Data to use ->
********
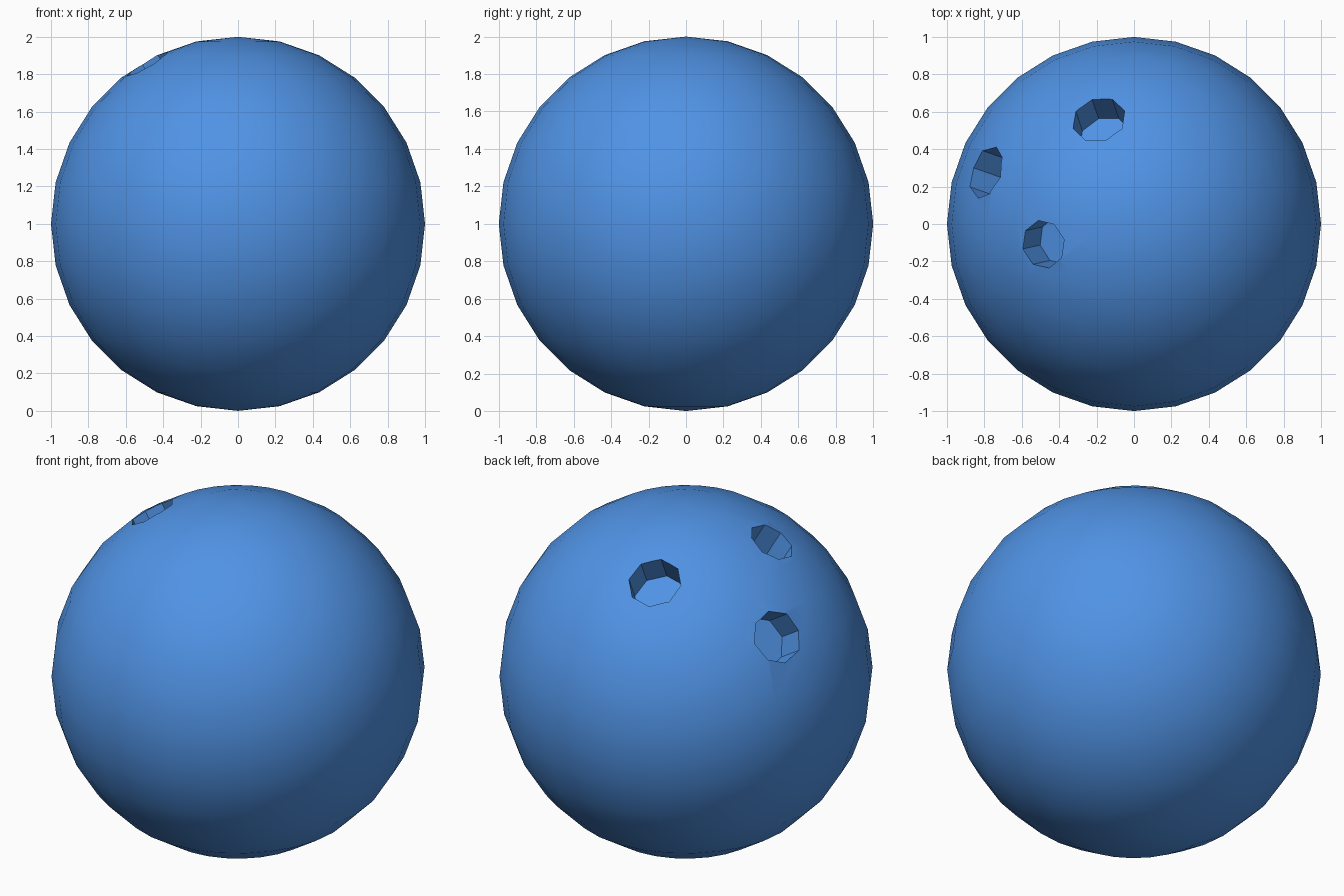
import bpy
from mathutils import Vector

if "Cube" in bpy.data.objects:
    bpy.data.objects.remove(bpy.data.objects["Cube"])

CENTER = Vector((0, 0, 1))
DEPTH = 0.2

# ball body
bpy.ops.mesh.primitive_uv_sphere_add(segments=28, ring_count=14, radius=1, location=CENTER)
ball = bpy.context.object
ball.name = "ball"

# finger holes: octagonal pits pointing at the centre (direction, radius)
holes = [((-0.19, 0.565, 0.80), 0.145),
         ((-0.49, -0.11, 0.865), 0.13),
         ((-0.80, 0.28, 0.53), 0.145)]
for i, (d, r) in enumerate(holes):
    n = Vector(d).normalized()
    length = DEPTH + 0.2
    bpy.ops.mesh.primitive_cylinder_add(
        vertices=8, radius=r, depth=length,
        location=CENTER + n * (1 - DEPTH + length / 2),
        rotation=n.to_track_quat('Z', 'Y').to_euler())
    cutter = bpy.context.object
    cutter.name = f"hole_cutter_{i + 1}"
    mod = ball.modifiers.new(f"hole_{i + 1}", 'BOOLEAN')
    mod.object, mod.operation, mod.solver = cutter, 'DIFFERENCE', 'EXACT'
    bpy.context.view_layer.objects.active = ball
    bpy.ops.object.modifier_apply(modifier=mod.name)
    bpy.data.objects.remove(cutter, do_unlink=True)

# smooth shell, blue finish
bpy.ops.object.select_all(action='DESELECT')
ball.select_set(True)
bpy.context.view_layer.objects.active = ball
ball.data.materials.clear()
mat = bpy.data.materials.new("blue_finish")
mat.diffuse_color = (0.08, 0.29, 0.78, 1)
mat.use_nodes = True
mat.node_tree.nodes["Principled BSDF"].inputs["Base Color"].default_value = mat.diffuse_color
ball.data.materials.append(mat)
for p in ball.data.polygons:
    p.material_index = 0
bpy.ops.object.shade_smooth_by_angle(angle=0.7)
********
Your reply must consist solely of the number of lines in the listing above that include the word "context".

4